Exercise brief: Within the records below, reproduce without change the lines from the line that has "j = (i + 1) % SIDES" through the line that has "# writing tip, nose cone and barrel", and only those.

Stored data
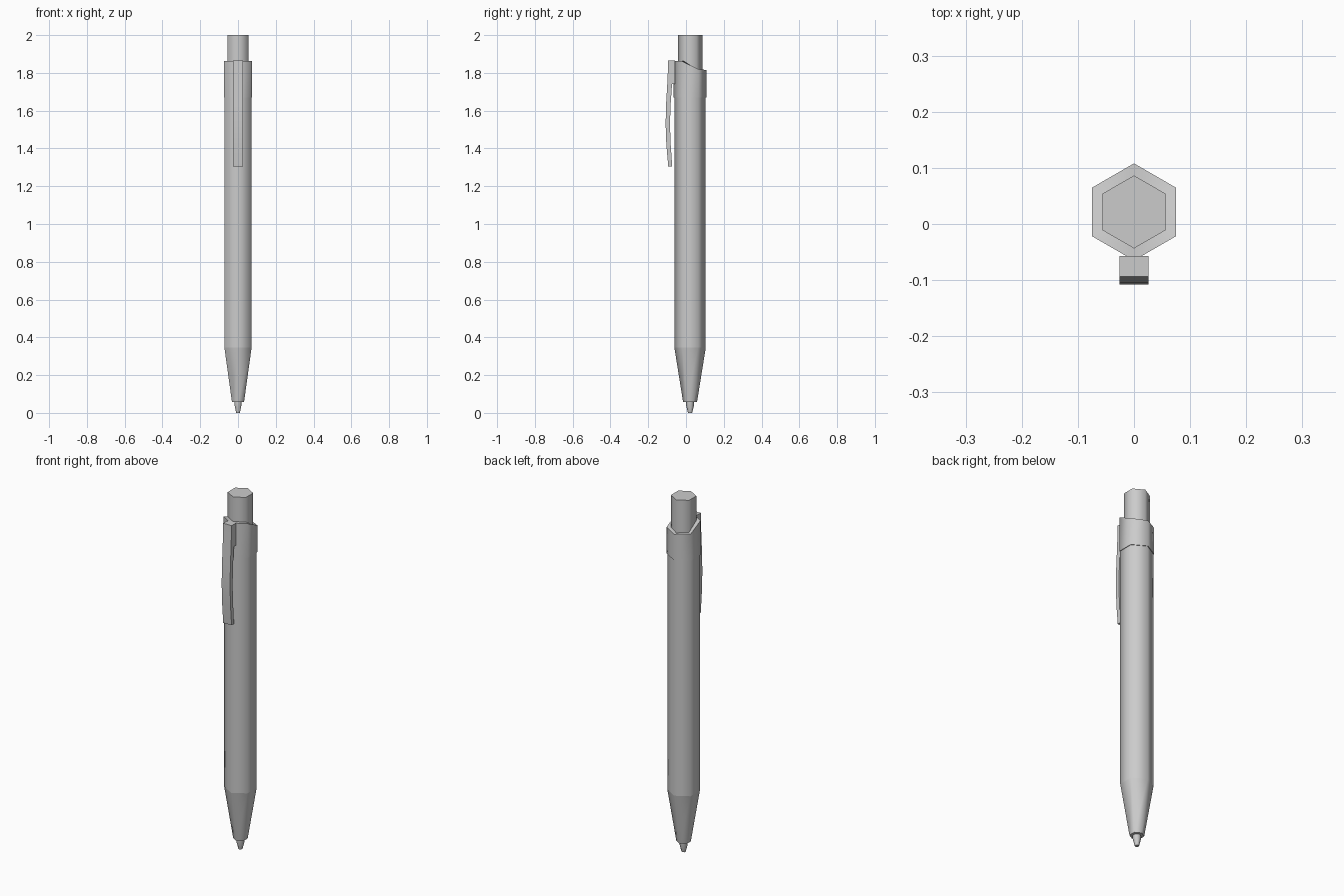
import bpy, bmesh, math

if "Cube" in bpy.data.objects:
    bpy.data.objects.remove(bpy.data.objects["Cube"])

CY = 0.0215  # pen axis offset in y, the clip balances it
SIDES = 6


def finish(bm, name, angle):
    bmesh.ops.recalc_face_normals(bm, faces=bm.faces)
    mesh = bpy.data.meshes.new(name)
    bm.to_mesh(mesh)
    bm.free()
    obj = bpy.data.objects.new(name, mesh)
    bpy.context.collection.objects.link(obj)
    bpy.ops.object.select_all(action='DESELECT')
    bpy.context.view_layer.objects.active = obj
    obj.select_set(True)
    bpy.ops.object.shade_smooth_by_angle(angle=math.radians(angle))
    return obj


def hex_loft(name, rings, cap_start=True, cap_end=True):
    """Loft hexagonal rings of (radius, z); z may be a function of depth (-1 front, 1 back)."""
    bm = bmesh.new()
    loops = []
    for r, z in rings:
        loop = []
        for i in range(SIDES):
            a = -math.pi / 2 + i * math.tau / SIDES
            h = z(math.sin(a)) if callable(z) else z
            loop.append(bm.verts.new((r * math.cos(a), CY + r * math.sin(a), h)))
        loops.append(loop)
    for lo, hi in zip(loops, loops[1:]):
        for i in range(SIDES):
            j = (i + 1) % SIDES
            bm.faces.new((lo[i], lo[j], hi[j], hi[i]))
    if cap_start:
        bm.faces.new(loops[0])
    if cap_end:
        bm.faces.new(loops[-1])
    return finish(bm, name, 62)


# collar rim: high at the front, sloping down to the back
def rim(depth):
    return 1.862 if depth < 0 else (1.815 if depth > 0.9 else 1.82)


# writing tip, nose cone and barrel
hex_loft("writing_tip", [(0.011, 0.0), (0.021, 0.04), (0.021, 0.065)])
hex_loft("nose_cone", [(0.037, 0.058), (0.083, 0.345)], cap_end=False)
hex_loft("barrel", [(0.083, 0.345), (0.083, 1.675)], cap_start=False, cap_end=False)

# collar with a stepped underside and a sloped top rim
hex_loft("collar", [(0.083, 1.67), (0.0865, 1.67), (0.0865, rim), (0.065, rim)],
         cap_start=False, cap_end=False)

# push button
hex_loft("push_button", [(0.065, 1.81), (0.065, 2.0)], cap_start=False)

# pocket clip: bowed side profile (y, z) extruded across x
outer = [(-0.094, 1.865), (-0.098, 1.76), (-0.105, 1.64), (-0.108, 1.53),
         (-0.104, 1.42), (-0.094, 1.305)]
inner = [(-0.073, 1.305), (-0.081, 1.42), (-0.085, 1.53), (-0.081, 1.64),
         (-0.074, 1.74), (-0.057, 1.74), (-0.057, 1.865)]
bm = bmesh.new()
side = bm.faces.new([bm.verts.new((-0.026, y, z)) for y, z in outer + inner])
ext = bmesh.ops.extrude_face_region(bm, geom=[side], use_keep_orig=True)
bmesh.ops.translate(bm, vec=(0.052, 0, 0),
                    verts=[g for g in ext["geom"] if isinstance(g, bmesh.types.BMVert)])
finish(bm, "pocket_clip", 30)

==

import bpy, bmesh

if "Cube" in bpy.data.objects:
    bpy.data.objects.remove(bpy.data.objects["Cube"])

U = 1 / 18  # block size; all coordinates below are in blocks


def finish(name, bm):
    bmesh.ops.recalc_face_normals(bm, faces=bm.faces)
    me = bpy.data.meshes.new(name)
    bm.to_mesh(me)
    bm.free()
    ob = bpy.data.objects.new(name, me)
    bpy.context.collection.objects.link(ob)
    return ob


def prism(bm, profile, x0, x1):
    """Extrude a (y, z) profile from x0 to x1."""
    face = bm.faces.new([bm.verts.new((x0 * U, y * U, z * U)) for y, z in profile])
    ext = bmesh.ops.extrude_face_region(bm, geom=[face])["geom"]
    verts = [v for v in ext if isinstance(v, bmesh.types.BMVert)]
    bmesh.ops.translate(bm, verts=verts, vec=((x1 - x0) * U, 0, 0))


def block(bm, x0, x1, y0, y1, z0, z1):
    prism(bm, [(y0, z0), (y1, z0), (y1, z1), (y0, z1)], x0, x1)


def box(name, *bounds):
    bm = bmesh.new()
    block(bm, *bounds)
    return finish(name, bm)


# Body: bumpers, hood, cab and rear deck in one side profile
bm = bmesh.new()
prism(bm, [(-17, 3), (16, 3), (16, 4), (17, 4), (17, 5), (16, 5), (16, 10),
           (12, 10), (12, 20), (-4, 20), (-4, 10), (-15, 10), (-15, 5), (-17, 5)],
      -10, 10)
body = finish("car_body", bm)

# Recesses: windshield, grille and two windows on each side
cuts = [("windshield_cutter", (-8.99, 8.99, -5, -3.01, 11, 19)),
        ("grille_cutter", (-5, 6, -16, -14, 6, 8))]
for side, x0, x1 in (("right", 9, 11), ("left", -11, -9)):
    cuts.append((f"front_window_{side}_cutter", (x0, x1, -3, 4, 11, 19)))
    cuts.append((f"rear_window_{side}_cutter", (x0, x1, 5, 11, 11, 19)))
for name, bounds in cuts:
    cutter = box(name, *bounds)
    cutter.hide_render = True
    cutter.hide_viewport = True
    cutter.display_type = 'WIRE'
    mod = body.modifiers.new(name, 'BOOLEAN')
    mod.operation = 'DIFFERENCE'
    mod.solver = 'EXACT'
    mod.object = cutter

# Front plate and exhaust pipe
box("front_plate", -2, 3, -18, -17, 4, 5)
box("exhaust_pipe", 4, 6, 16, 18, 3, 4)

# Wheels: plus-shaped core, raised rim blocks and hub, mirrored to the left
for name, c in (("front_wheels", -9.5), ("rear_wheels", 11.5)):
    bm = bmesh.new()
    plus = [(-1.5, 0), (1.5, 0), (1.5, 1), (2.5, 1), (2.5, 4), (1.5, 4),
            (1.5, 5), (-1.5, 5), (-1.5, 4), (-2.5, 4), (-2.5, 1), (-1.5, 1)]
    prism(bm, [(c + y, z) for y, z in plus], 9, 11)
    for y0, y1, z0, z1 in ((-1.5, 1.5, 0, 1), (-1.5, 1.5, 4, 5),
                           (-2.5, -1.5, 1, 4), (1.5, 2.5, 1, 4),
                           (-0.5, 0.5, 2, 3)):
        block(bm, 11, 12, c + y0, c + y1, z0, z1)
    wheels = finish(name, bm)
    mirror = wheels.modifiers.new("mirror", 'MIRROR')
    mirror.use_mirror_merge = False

---

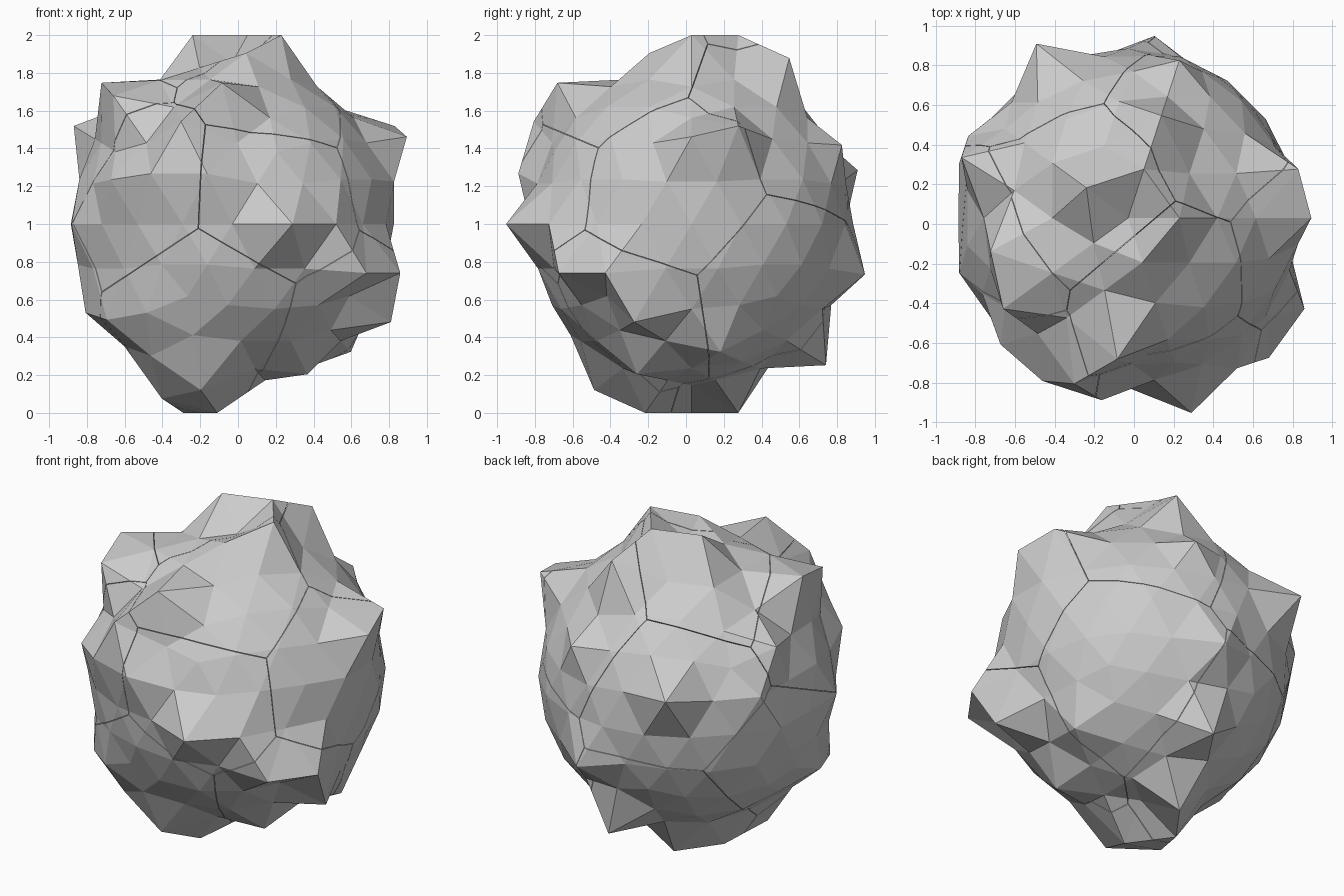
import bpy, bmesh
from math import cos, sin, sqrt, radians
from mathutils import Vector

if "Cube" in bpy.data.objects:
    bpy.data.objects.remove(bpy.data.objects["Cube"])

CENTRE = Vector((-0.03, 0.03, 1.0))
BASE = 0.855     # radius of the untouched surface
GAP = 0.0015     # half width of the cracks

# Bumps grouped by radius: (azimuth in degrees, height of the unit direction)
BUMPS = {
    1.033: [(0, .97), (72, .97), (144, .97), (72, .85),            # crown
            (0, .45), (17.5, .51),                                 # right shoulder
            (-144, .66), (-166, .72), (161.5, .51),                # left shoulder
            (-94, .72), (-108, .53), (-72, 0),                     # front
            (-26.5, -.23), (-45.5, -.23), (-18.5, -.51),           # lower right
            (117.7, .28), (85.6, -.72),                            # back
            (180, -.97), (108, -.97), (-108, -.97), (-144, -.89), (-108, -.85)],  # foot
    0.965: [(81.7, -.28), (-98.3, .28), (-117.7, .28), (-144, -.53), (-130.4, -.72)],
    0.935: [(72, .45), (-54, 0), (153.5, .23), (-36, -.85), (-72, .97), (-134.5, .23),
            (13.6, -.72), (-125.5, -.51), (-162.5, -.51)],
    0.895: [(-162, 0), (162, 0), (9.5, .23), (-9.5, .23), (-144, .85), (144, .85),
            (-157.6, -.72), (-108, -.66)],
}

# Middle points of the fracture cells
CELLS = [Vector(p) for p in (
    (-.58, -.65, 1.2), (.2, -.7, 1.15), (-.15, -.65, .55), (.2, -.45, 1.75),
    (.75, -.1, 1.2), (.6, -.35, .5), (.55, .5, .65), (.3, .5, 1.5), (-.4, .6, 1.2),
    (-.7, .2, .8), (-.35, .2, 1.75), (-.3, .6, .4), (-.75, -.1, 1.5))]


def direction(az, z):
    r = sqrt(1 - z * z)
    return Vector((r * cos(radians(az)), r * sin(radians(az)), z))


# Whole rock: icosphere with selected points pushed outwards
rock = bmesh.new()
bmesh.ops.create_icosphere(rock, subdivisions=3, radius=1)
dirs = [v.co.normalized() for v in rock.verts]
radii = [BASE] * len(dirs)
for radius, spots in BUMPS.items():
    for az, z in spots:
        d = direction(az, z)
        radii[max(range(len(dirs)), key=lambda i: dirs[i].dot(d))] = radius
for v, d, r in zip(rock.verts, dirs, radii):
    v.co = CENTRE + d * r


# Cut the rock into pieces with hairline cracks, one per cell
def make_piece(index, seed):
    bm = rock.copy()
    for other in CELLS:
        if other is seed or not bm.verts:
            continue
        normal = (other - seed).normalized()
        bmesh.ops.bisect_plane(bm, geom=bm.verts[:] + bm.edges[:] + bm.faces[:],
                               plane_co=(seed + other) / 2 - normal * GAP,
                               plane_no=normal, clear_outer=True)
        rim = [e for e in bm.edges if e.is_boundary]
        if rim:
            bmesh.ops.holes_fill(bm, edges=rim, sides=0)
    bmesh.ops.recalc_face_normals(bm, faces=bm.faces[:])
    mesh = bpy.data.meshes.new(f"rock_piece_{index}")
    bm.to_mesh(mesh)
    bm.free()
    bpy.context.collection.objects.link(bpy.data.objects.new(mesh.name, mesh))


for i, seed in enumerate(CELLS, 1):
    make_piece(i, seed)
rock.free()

Written response:
            j = (i + 1) % SIDES
            bm.faces.new((lo[i], lo[j], hi[j], hi[i]))
    if cap_start:
        bm.faces.new(loops[0])
    if cap_end:
        bm.faces.new(loops[-1])
    return finish(bm, name, 62)


# collar rim: high at the front, sloping down to the back
def rim(depth):
    return 1.862 if depth < 0 else (1.815 if depth > 0.9 else 1.82)


# writing tip, nose cone and barrel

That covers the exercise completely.